“So that adds to the difficulty because then you may only need to smuggle in a thousand chips—depending on the type of chip, you can often fit that in just a couple of suitcases,” he says.
As the distribution networks after manufacturing are so complex, sanction control is a challenge, he says. “Once the chips leave the factory, they are sold not only to end users, but also to distributors who resell them to other distributors and end users. That’s really where the enforcement challenge emerges.” So it’s difficult for manufacturers to control exactly where their products end up. Gabriel Felbermayr therefore suggests that intermediaries who resell to Russia could be sanctioned.
Impossible to hide
Customs data shows that manufacturers rarely, if ever, export products directly to SMT iLogic.
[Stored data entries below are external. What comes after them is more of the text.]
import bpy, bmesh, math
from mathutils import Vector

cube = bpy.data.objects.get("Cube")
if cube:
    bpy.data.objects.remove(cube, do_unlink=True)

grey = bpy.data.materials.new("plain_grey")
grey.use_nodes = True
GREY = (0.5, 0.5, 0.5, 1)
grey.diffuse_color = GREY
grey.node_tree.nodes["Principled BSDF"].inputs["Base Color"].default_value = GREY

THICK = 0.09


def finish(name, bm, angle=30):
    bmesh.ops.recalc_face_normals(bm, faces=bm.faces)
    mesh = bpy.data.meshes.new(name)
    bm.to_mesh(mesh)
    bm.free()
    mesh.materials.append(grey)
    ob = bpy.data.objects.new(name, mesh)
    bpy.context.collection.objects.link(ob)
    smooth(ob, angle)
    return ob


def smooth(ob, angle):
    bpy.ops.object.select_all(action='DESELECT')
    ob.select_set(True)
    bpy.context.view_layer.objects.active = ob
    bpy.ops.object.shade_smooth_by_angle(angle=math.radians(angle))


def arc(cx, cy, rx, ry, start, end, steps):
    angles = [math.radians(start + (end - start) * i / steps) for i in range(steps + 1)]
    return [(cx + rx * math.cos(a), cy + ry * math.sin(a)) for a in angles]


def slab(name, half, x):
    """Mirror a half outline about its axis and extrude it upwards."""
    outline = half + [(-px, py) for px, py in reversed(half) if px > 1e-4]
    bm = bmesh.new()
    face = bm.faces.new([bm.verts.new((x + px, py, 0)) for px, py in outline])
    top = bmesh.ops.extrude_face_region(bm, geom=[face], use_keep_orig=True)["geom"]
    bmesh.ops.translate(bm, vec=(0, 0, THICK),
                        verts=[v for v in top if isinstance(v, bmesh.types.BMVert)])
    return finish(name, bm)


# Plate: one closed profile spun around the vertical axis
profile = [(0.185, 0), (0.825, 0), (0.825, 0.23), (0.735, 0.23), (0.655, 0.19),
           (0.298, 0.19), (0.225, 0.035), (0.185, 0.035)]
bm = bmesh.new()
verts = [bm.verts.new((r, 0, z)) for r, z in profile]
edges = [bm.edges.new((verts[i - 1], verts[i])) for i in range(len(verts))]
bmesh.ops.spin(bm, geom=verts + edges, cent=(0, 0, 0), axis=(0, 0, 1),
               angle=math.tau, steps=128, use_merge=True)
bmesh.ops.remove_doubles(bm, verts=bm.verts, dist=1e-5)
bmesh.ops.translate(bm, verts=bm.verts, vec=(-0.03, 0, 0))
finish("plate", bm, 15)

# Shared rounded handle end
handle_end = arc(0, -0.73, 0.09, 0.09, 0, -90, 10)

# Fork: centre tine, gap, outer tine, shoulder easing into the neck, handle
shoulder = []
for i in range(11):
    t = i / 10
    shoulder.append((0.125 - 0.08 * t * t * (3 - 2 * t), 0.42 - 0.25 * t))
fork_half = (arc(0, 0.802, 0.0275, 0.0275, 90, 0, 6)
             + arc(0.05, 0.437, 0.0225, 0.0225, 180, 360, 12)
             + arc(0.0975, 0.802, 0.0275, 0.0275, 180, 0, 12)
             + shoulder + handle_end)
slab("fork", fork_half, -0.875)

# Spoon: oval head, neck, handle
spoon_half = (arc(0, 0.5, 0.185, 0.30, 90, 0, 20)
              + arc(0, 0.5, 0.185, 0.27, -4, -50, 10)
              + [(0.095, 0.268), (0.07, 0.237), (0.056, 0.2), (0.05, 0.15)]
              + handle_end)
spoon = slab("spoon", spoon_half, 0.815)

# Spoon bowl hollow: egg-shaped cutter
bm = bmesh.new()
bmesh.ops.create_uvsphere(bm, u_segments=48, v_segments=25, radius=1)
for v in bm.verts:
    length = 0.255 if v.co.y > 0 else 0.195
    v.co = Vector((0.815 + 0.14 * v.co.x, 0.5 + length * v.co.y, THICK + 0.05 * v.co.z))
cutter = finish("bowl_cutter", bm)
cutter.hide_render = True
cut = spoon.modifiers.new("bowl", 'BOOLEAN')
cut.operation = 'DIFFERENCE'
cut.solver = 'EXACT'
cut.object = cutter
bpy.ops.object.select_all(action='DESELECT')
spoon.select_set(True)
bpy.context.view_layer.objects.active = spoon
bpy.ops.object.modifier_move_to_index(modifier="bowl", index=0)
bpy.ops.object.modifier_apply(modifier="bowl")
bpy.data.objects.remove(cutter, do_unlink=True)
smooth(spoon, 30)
Instead, most appear to have been sourced from distributors and microelectronics companies. The companies supplying the parts to SMT iLogic are mostly Chinese firms, with some also based in other countries such as Serbia, Turkey and India.
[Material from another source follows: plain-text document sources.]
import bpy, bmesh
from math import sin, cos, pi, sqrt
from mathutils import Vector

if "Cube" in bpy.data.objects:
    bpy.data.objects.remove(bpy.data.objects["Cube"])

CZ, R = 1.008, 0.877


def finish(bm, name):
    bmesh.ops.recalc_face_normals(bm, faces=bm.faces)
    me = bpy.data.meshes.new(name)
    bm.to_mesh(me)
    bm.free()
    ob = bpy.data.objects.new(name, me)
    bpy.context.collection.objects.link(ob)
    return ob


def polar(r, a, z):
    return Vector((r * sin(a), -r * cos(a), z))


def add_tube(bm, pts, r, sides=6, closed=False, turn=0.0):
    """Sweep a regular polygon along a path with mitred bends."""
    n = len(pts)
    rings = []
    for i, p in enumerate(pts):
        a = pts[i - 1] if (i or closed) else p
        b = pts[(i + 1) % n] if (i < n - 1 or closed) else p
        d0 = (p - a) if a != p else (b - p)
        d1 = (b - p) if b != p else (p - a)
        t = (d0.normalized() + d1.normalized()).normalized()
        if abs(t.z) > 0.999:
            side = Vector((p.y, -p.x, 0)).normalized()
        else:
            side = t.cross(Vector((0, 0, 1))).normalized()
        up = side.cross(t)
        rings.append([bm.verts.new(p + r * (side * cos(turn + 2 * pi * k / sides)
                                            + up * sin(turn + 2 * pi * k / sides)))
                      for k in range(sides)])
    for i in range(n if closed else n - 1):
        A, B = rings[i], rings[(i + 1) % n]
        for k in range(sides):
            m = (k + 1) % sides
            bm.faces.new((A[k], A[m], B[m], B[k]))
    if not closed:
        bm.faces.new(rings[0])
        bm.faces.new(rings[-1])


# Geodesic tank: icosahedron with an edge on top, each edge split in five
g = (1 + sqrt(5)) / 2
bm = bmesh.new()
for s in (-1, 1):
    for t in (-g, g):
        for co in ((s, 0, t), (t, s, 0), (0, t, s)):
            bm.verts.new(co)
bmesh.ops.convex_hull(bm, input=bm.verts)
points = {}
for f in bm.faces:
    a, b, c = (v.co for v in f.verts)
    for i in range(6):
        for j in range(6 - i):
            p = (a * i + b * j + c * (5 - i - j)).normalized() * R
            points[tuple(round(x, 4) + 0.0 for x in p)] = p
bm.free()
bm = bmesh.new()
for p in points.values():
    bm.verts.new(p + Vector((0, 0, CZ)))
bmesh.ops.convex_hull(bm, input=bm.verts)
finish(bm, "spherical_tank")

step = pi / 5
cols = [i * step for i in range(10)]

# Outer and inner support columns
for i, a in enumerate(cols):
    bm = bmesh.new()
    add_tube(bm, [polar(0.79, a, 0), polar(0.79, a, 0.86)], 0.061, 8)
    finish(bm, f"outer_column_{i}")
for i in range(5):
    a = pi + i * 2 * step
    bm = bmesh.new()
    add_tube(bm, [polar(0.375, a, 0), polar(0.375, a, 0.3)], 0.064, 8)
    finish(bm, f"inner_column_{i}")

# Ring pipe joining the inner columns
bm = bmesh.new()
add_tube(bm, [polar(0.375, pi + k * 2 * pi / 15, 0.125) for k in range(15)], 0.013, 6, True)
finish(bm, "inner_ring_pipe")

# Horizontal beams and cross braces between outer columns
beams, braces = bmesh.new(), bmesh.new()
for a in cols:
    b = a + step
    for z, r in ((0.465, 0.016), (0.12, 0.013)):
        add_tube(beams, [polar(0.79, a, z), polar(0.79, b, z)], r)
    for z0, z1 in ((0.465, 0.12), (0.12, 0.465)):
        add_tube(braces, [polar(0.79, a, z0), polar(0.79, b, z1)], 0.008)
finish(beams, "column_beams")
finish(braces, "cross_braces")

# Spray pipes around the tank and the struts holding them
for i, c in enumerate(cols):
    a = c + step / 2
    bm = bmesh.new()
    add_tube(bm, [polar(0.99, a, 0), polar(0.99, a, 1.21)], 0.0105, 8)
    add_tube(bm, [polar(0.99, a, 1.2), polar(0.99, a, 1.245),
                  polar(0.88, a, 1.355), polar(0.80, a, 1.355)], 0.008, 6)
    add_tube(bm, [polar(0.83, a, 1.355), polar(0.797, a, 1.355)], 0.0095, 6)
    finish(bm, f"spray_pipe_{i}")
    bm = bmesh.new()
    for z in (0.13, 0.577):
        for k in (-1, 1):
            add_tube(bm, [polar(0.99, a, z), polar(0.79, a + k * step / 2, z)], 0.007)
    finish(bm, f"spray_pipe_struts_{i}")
Other companies, such as Hong Kong-based Asia Pacific Links, which supplied SMT iLogic components worth several million dollars, are owned by Russians living abroad. Another export company, Industrial Components Weirich, is run by a 58-year-old Russian-German from a suburb of Saarbrücken, according to Die Welt. According to customs data, this company sent at least 130 shipments to SMT iLogic between Russia’s invasion and the end of September 2022, and delivered integrated circuits to SMT iLogic as late as February 2023 – before EU sanctions were imposed on SMT iLogic. The company did not respond to SPIEGEL’s request for comment.
While most of the shipments went from China to Russia, both Industrial Components Weirich and Turkish and Chinese companies sent dozens of shipments directly from Hamburg and Waldbrunn to St. Petersburg in the fall of 2022 to February 2023.
Erlend Bollman Bjørtvedt, the head of Corisk, a Norwegian risk analysis consultancy, closely monitors the trade flows of semiconductors from Europe after the start of the Ukraine war. “It’s not really possible to hide trade anymore,” says Bjørtvedt . “So companies are taking a very, very big risk.”
One indication, for example, is when a company that previously shipped only small or no quantities of components suddenly ships large quantities to countries such as Kazakhstan. This often indicates “shadow trade,” in which the components are subsequently exported from that country to Russia.
“What we see is that many Western companies have multiplied their normal sales to Kazakhstan by 10 times, 20 times, 100 times – sometimes 1,000 times. They experience enormous growth in their exports, and such patterns should always serve as compliance warnings, red flags waving inside the corporate organization,” he said.
Bjørtvedt acknowledges, however, that once components enter Russia through complex distribution networks, it becomes difficult for the manufacturer to exercise control. In such cases, he said, it is more likely to be an involuntary parallel import. Companies whose products unwittingly appear in the conflict then usually distance themselves publicly.
“The sanctions regime against Russia is difficult to control because it specifies export bans on certain products, rather than banning exports in general but allowing exceptions. The latter would be easier to enforce,” says Gabriel Felbermayr.
The production of this investigation was supported by a grant from the Investigative Journalism for Europe (IJ4EU) fund.